#### Exercise brief
Images do not belong in the copy. Retype the entries exactly.

[Saved data entries]

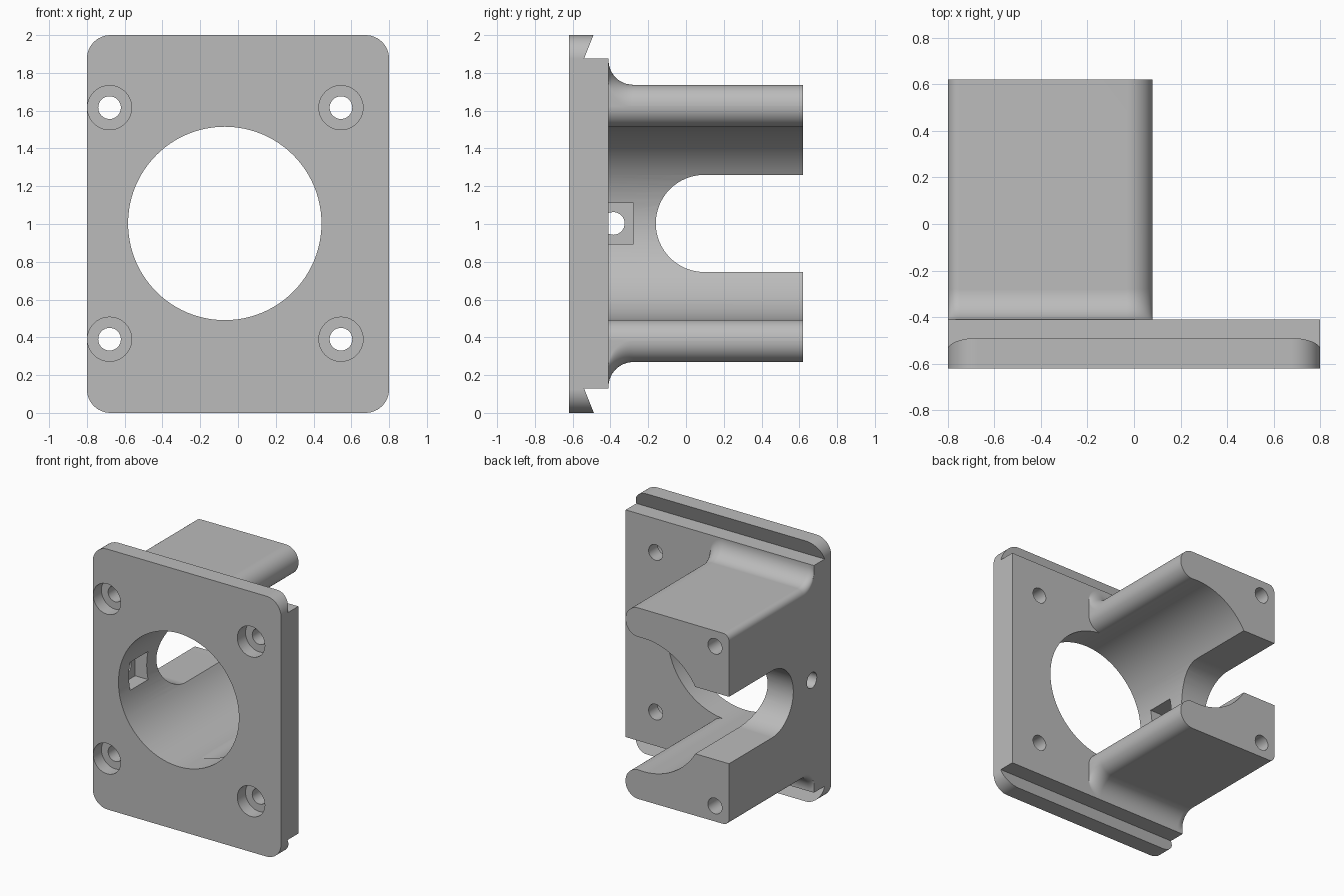
import bpy, bmesh, math
from mathutils import Vector

if "Cube" in bpy.data.objects:
    bpy.data.objects.remove(bpy.data.objects["Cube"])

MID = 1.003               # height of the bore axis
BORE_X, BORE_R = -0.07, 0.512


def arc(cx, cz, r, start, end, n=12):
    return [(cx + r * math.cos(math.radians(start + (end - start) * i / n)),
             cz + r * math.sin(math.radians(start + (end - start) * i / n)))
            for i in range(n + 1)]


def loft(name, rings):
    """Closed solid through matching rings of points."""
    bm = bmesh.new()
    loops = [[bm.verts.new(p) for p in ring] for ring in rings]
    n = len(loops[0])
    for a, b in zip(loops, loops[1:]):
        for i in range(n):
            bm.faces.new((a[i], a[(i + 1) % n], b[(i + 1) % n], b[i]))
    bm.faces.new(loops[0])
    bm.faces.new(loops[-1])
    bmesh.ops.recalc_face_normals(bm, faces=bm.faces)
    mesh = bpy.data.meshes.new(name)
    bm.to_mesh(mesh)
    bm.free()
    ob = bpy.data.objects.new(name, mesh)
    bpy.context.collection.objects.link(ob)
    return ob


def along_y(name, pts, y0, y1):
    return loft(name, [[Vector((x, y, z)) for x, z in pts] for y in (y0, y1)])


def along_x(name, pts, x0, x1):
    return loft(name, [[Vector((x, y, z)) for y, z in pts] for x in (x0, x1)])


def circle(cx, cz, r, n):
    return arc(cx, cz, r, 0, 360, n)[:-1]


def combine(target, tool, operation="DIFFERENCE"):
    mod = target.modifiers.new("join", "BOOLEAN")
    mod.operation, mod.object, mod.solver = operation, tool, "EXACT"
    bpy.context.view_layer.objects.active = target
    bpy.ops.object.modifier_apply(modifier=mod.name)
    bpy.data.objects.remove(tool)


# Flange plate with rounded corners
R = 0.125
outline = (arc(0.8 - R, 2 - R, R, 0, 90) + arc(R - 0.8, 2 - R, R, 90, 180)
           + arc(R - 0.8, R, R, 180, 270) + arc(0.8 - R, R, R, 270, 360))
body = along_y("mounting_bracket", outline, -0.62, -0.41)
# the back step is full width, so only the lip keeps its rounded corners
step = along_y("step", [(-0.8, 0.13), (0.8, 0.13), (0.8, 1.875), (-0.8, 1.875)], -0.6, -0.41)
combine(body, step, "UNION")

# Undercut grooves behind the top and bottom lips
for flip in (False, True):
    groove = [(-0.54, 1.875), (-0.3, 1.875), (-0.3, 2.1), (-0.45, 2.1)]
    if flip:
        groove = [(y, 2.005 - z) for y, z in groove]
    combine(body, along_x("groove", groove, -1, 1))


# Rear housing: C-shaped section, flaring into the plate with a fillet
def section(y, flare):
    top = 1.735 + flare
    tip, r, flat = -0.03, 0.11, 1.513
    upper = ([(-0.09, flat)] + arc(tip, flat + r, r, -90, 0)
             + arc(tip, top - r + 0.002, r, 0, 90) + arc(-0.75, top - 0.05, 0.05, 90, 180, 6))
    lower = [(x, 2 * MID - z) for x, z in reversed(upper)]
    return [Vector((x, y, z)) for x, z in upper + lower]


F = 0.13
rings = [section(-0.5, F)]
for i in range(13):
    a = math.radians(90 * i / 12)
    rings.append(section(-0.41 + F * (1 - math.cos(a)), F * (1 - math.sin(a))))
rings.append(section(0.62, 0))
combine(body, loft("housing", rings), "UNION")

# Main bore
combine(body, along_y("bore", circle(BORE_X, MID, BORE_R, 96), -1, 1))

# Open-ended slot in the side wall
SLOT = 0.257
slot = arc(0.097, MID, SLOT, 90, 270, 32) + [(1, MID - SLOT), (1, MID + SLOT)]
combine(body, along_x("slot", slot, -1, -0.1))

# Nut pocket and side bolt hole
NY, NH = -0.385, 0.108
pocket = [(NY - NH, MID - NH), (NY + NH, MID - NH), (NY + NH, MID + NH), (NY - NH, MID + NH)]
combine(body, along_x("nut_pocket", pocket, -0.68, -0.4))
combine(body, along_x("side_hole", circle(NY, MID, 0.06, 32), -1, -0.4))

# Counterbored screw holes
for x in (-0.68, 0.545):
    for z in (0.39, 1.616):
        combine(body, along_y("screw_hole", circle(x, z, 0.06, 32), -1, 1))
        combine(body, along_y("counterbore", circle(x, z, 0.117, 40), -1, -0.52))

# Colour and shading
grey = bpy.data.materials.new("plain grey")
grey.use_nodes = True
colour = (0.5, 0.5, 0.5, 1)
grey.diffuse_color = colour
grey.node_tree.nodes["Principled BSDF"].inputs["Base Color"].default_value = colour
body.data.materials.clear()
body.data.materials.append(grey)
for p in body.data.polygons:
    p.material_index = 0

bpy.ops.object.select_all(action="DESELECT")
body.select_set(True)
bpy.context.view_layer.objects.active = body
bpy.ops.object.shade_smooth_by_angle(angle=math.radians(25))
weighted = body.modifiers.new("even_flats", "WEIGHTED_NORMAL")
weighted.keep_sharp = True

#### Solution
import bpy, bmesh, math
from mathutils import Vector

if "Cube" in bpy.data.objects:
    bpy.data.objects.remove(bpy.data.objects["Cube"])

MID = 1.003               # height of the bore axis
BORE_X, BORE_R = -0.07, 0.512


def arc(cx, cz, r, start, end, n=12):
    return [(cx + r * math.cos(math.radians(start + (end - start) * i / n)),
             cz + r * math.sin(math.radians(start + (end - start) * i / n)))
            for i in range(n + 1)]


def loft(name, rings):
    """Closed solid through matching rings of points."""
    bm = bmesh.new()
    loops = [[bm.verts.new(p) for p in ring] for ring in rings]
    n = len(loops[0])
    for a, b in zip(loops, loops[1:]):
        for i in range(n):
            bm.faces.new((a[i], a[(i + 1) % n], b[(i + 1) % n], b[i]))
    bm.faces.new(loops[0])
    bm.faces.new(loops[-1])
    bmesh.ops.recalc_face_normals(bm, faces=bm.faces)
    mesh = bpy.data.meshes.new(name)
    bm.to_mesh(mesh)
    bm.free()
    ob = bpy.data.objects.new(name, mesh)
    bpy.context.collection.objects.link(ob)
    return ob


def along_y(name, pts, y0, y1):
    return loft(name, [[Vector((x, y, z)) for x, z in pts] for y in (y0, y1)])


def along_x(name, pts, x0, x1):
    return loft(name, [[Vector((x, y, z)) for y, z in pts] for x in (x0, x1)])


def circle(cx, cz, r, n):
    return arc(cx, cz, r, 0, 360, n)[:-1]


def combine(target, tool, operation="DIFFERENCE"):
    mod = target.modifiers.new("join", "BOOLEAN")
    mod.operation, mod.object, mod.solver = operation, tool, "EXACT"
    bpy.context.view_layer.objects.active = target
    bpy.ops.object.modifier_apply(modifier=mod.name)
    bpy.data.objects.remove(tool)


# Flange plate with rounded corners
R = 0.125
outline = (arc(0.8 - R, 2 - R, R, 0, 90) + arc(R - 0.8, 2 - R, R, 90, 180)
           + arc(R - 0.8, R, R, 180, 270) + arc(0.8 - R, R, R, 270, 360))
body = along_y("mounting_bracket", outline, -0.62, -0.41)
# the back step is full width, so only the lip keeps its rounded corners
step = along_y("step", [(-0.8, 0.13), (0.8, 0.13), (0.8, 1.875), (-0.8, 1.875)], -0.6, -0.41)
combine(body, step, "UNION")

# Undercut grooves behind the top and bottom lips
for flip in (False, True):
    groove = [(-0.54, 1.875), (-0.3, 1.875), (-0.3, 2.1), (-0.45, 2.1)]
    if flip:
        groove = [(y, 2.005 - z) for y, z in groove]
    combine(body, along_x("groove", groove, -1, 1))


# Rear housing: C-shaped section, flaring into the plate with a fillet
def section(y, flare):
    top = 1.735 + flare
    tip, r, flat = -0.03, 0.11, 1.513
    upper = ([(-0.09, flat)] + arc(tip, flat + r, r, -90, 0)
             + arc(tip, top - r + 0.002, r, 0, 90) + arc(-0.75, top - 0.05, 0.05, 90, 180, 6))
    lower = [(x, 2 * MID - z) for x, z in reversed(upper)]
    return [Vector((x, y, z)) for x, z in upper + lower]


F = 0.13
rings = [section(-0.5, F)]
for i in range(13):
    a = math.radians(90 * i / 12)
    rings.append(section(-0.41 + F * (1 - math.cos(a)), F * (1 - math.sin(a))))
rings.append(section(0.62, 0))
combine(body, loft("housing", rings), "UNION")

# Main bore
combine(body, along_y("bore", circle(BORE_X, MID, BORE_R, 96), -1, 1))

# Open-ended slot in the side wall
SLOT = 0.257
slot = arc(0.097, MID, SLOT, 90, 270, 32) + [(1, MID - SLOT), (1, MID + SLOT)]
combine(body, along_x("slot", slot, -1, -0.1))

# Nut pocket and side bolt hole
NY, NH = -0.385, 0.108
pocket = [(NY - NH, MID - NH), (NY + NH, MID - NH), (NY + NH, MID + NH), (NY - NH, MID + NH)]
combine(body, along_x("nut_pocket", pocket, -0.68, -0.4))
combine(body, along_x("side_hole", circle(NY, MID, 0.06, 32), -1, -0.4))

# Counterbored screw holes
for x in (-0.68, 0.545):
    for z in (0.39, 1.616):
        combine(body, along_y("screw_hole", circle(x, z, 0.06, 32), -1, 1))
        combine(body, along_y("counterbore", circle(x, z, 0.117, 40), -1, -0.52))

# Colour and shading
grey = bpy.data.materials.new("plain grey")
grey.use_nodes = True
colour = (0.5, 0.5, 0.5, 1)
grey.diffuse_color = colour
grey.node_tree.nodes["Principled BSDF"].inputs["Base Color"].default_value = colour
body.data.materials.clear()
body.data.materials.append(grey)
for p in body.data.polygons:
    p.material_index = 0

bpy.ops.object.select_all(action="DESELECT")
body.select_set(True)
bpy.context.view_layer.objects.active = body
bpy.ops.object.shade_smooth_by_angle(angle=math.radians(25))
weighted = body.modifiers.new("even_flats", "WEIGHTED_NORMAL")
weighted.keep_sharp = True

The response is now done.